Saved data entries:
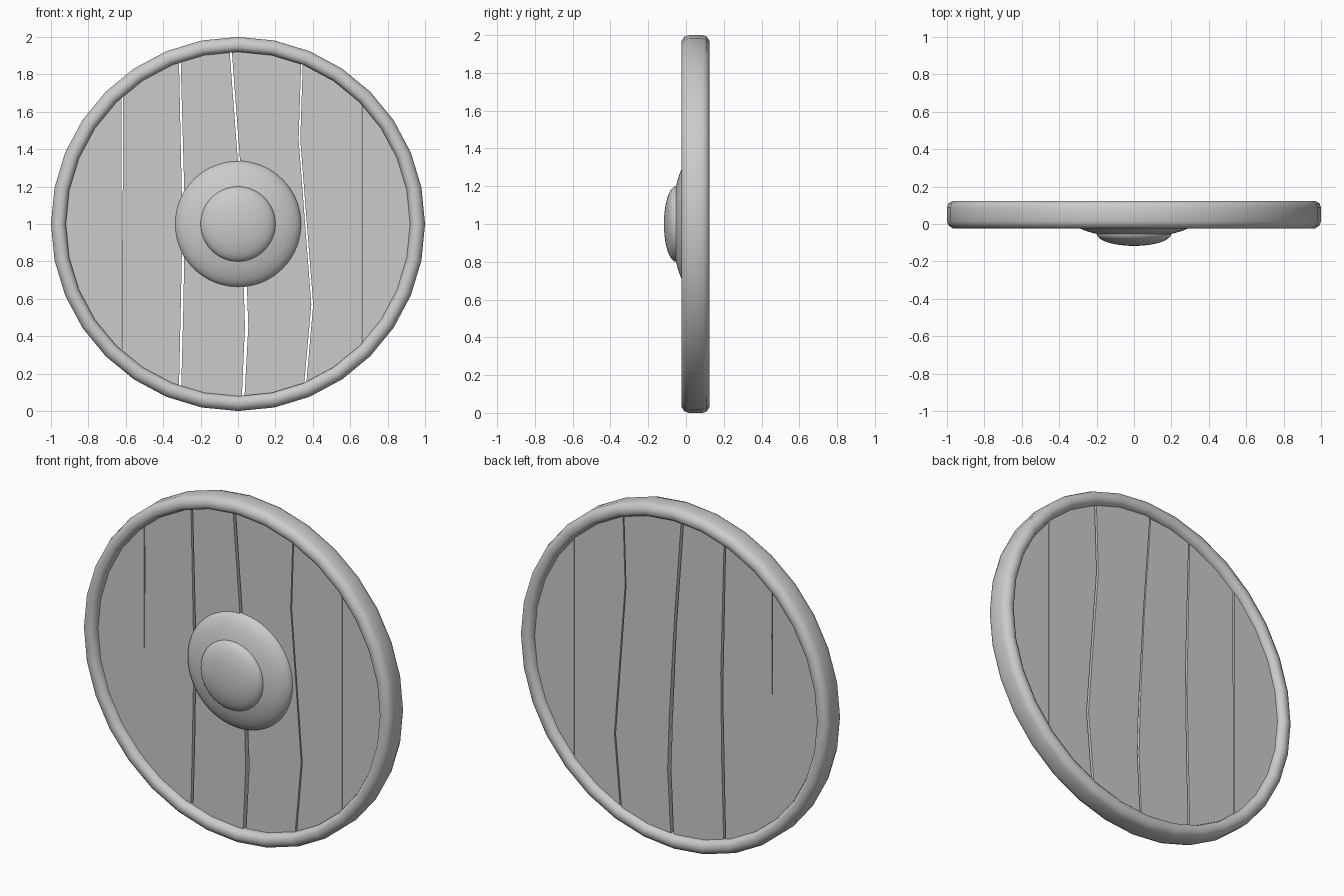
import bpy, bmesh
from math import sin, cos, pi, sqrt, atan2, radians

if "Cube" in bpy.data.objects:
    bpy.data.objects.remove(bpy.data.objects["Cube"])

CZ = 1.0  # height of the shield centre


def finish(name, bm, smooth=None):
    bmesh.ops.recalc_face_normals(bm, faces=bm.faces)
    me = bpy.data.meshes.new(name)
    bm.to_mesh(me)
    bm.free()
    ob = bpy.data.objects.new(name, me)
    bpy.context.collection.objects.link(ob)
    if smooth:
        bpy.ops.object.select_all(action='DESELECT')
        ob.select_set(True)
        bpy.context.view_layer.objects.active = ob
        bpy.ops.object.shade_smooth_by_angle(angle=radians(smooth))
    return ob


def lathe(name, profile, seg, closed=False, smooth=40):
    """Spin (radius, y) points around the shield axis."""
    bm = bmesh.new()
    vs = [bm.verts.new((r, y, CZ)) for r, y in profile]
    es = [bm.edges.new(p) for p in zip(vs, vs[1:])]
    if closed:
        es.append(bm.edges.new((vs[-1], vs[0])))
    bmesh.ops.spin(bm, geom=vs + es, cent=(0, 0, CZ), axis=(0, 1, 0),
                   angle=2 * pi, steps=seg, use_merge=True)
    bmesh.ops.remove_doubles(bm, verts=bm.verts, dist=1e-4)
    return finish(name, bm, smooth)


def dome(name, radius, depth, y, seg=64, rings=12):
    pts = [(radius * cos(i * pi / 2 / rings), y - depth * sin(i * pi / 2 / rings))
           for i in range(rings + 1)]
    lathe(name, pts, seg, smooth=60)


# Rim: rounded section around 32 sides
rim = [(1.0, 0.015), (0.992, -0.008), (0.97, -0.023), (0.945, -0.023), (0.928, -0.012),
       (0.92, 0.01), (0.92, 0.092), (0.928, 0.112), (0.945, 0.124), (0.97, 0.124),
       (0.992, 0.11), (1.0, 0.087)]
lathe("rim", rim, 32, closed=True)

# Boss: wide flange dome with a smaller dome on top
dome("boss_flange", 0.338, 0.1, 0.028)
dome("boss_dome", 0.2, 0.065, -0.052)

# Planks: wobbly seams, each (left plank's edge, right plank's edge), bottom to top,
# as [bottom x, (x, z)..., top x]
R = 0.94
seams = [
    ([-.622, -.622], [-.619, (-.619, .9), (-.614, 1.4), -.616]),
    ([-.316, (-.305, .6), (-.297, 1.0), -.316], [-.304, (-.291, .6), (-.285, 1.1), -.307]),
    ([.02, (.037, .45), (.028, .75), (.002, 1.3), -.046],
     [.034, (.055, .45), (.045, .75), (.010, 1.35), -.034]),
    ([.352, (.392, .57), (.324, 1.45), .338], [.364, (.402, .57), (.333, 1.45), .347]),
    ([.661, .661], [.664, .664]),
]


def edge(e):
    h = lambda x: sqrt(R * R - x * x)
    return [(e[0], -h(e[0]))] + [(x, z - CZ) for x, z in e[1:-1]] + [(e[-1], h(e[-1]))]


def arc(p, q, n=10):
    """Points strictly between p and q, the short way round the circle."""
    a, b = atan2(p[1], p[0]), atan2(q[1], q[0])
    d = (b - a + pi) % (2 * pi) - pi
    return [(R * cos(a + d * i / n), R * sin(a + d * i / n)) for i in range(1, n)]


side = [[(-R, 0)]], [[(R, 0)]]
lefts = side[0] + [edge(s[1]) for s in seams]
rights = [edge(s[0]) for s in seams] + side[1]
fronts = [.02, .016, .018, .024, .02, .018]

for i, (l, r, f) in enumerate(zip(lefts, rights, fronts)):
    outline = l + arc(l[-1], r[-1]) + r[::-1] + arc(r[0], l[0])
    bm = bmesh.new()
    face = bm.faces.new([bm.verts.new((x, f, z + CZ)) for x, z in outline])
    ext = bmesh.ops.extrude_face_region(bm, geom=[face], use_keep_orig=True)
    bmesh.ops.translate(bm, vec=(0, .068, 0),
                        verts=[g for g in ext["geom"] if isinstance(g, bmesh.types.BMVert)])
    finish(f"plank_{i + 1}", bm)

### Work item
Images aside, return each entry above precisely as it stands.

### Answer below
import bpy, bmesh
from math import sin, cos, pi, sqrt, atan2, radians

if "Cube" in bpy.data.objects:
    bpy.data.objects.remove(bpy.data.objects["Cube"])

CZ = 1.0  # height of the shield centre


def finish(name, bm, smooth=None):
    bmesh.ops.recalc_face_normals(bm, faces=bm.faces)
    me = bpy.data.meshes.new(name)
    bm.to_mesh(me)
    bm.free()
    ob = bpy.data.objects.new(name, me)
    bpy.context.collection.objects.link(ob)
    if smooth:
        bpy.ops.object.select_all(action='DESELECT')
        ob.select_set(True)
        bpy.context.view_layer.objects.active = ob
        bpy.ops.object.shade_smooth_by_angle(angle=radians(smooth))
    return ob


def lathe(name, profile, seg, closed=False, smooth=40):
    """Spin (radius, y) points around the shield axis."""
    bm = bmesh.new()
    vs = [bm.verts.new((r, y, CZ)) for r, y in profile]
    es = [bm.edges.new(p) for p in zip(vs, vs[1:])]
    if closed:
        es.append(bm.edges.new((vs[-1], vs[0])))
    bmesh.ops.spin(bm, geom=vs + es, cent=(0, 0, CZ), axis=(0, 1, 0),
                   angle=2 * pi, steps=seg, use_merge=True)
    bmesh.ops.remove_doubles(bm, verts=bm.verts, dist=1e-4)
    return finish(name, bm, smooth)


def dome(name, radius, depth, y, seg=64, rings=12):
    pts = [(radius * cos(i * pi / 2 / rings), y - depth * sin(i * pi / 2 / rings))
           for i in range(rings + 1)]
    lathe(name, pts, seg, smooth=60)


# Rim: rounded section around 32 sides
rim = [(1.0, 0.015), (0.992, -0.008), (0.97, -0.023), (0.945, -0.023), (0.928, -0.012),
       (0.92, 0.01), (0.92, 0.092), (0.928, 0.112), (0.945, 0.124), (0.97, 0.124),
       (0.992, 0.11), (1.0, 0.087)]
lathe("rim", rim, 32, closed=True)

# Boss: wide flange dome with a smaller dome on top
dome("boss_flange", 0.338, 0.1, 0.028)
dome("boss_dome", 0.2, 0.065, -0.052)

# Planks: wobbly seams, each (left plank's edge, right plank's edge), bottom to top,
# as [bottom x, (x, z)..., top x]
R = 0.94
seams = [
    ([-.622, -.622], [-.619, (-.619, .9), (-.614, 1.4), -.616]),
    ([-.316, (-.305, .6), (-.297, 1.0), -.316], [-.304, (-.291, .6), (-.285, 1.1), -.307]),
    ([.02, (.037, .45), (.028, .75), (.002, 1.3), -.046],
     [.034, (.055, .45), (.045, .75), (.010, 1.35), -.034]),
    ([.352, (.392, .57), (.324, 1.45), .338], [.364, (.402, .57), (.333, 1.45), .347]),
    ([.661, .661], [.664, .664]),
]


def edge(e):
    h = lambda x: sqrt(R * R - x * x)
    return [(e[0], -h(e[0]))] + [(x, z - CZ) for x, z in e[1:-1]] + [(e[-1], h(e[-1]))]


def arc(p, q, n=10):
    """Points strictly between p and q, the short way round the circle."""
    a, b = atan2(p[1], p[0]), atan2(q[1], q[0])
    d = (b - a + pi) % (2 * pi) - pi
    return [(R * cos(a + d * i / n), R * sin(a + d * i / n)) for i in range(1, n)]


side = [[(-R, 0)]], [[(R, 0)]]
lefts = side[0] + [edge(s[1]) for s in seams]
rights = [edge(s[0]) for s in seams] + side[1]
fronts = [.02, .016, .018, .024, .02, .018]

for i, (l, r, f) in enumerate(zip(lefts, rights, fronts)):
    outline = l + arc(l[-1], r[-1]) + r[::-1] + arc(r[0], l[0])
    bm = bmesh.new()
    face = bm.faces.new([bm.verts.new((x, f, z + CZ)) for x, z in outline])
    ext = bmesh.ops.extrude_face_region(bm, geom=[face], use_keep_orig=True)
    bmesh.ops.translate(bm, vec=(0, .068, 0),
                        verts=[g for g in ext["geom"] if isinstance(g, bmesh.types.BMVert)])
    finish(f"plank_{i + 1}", bm)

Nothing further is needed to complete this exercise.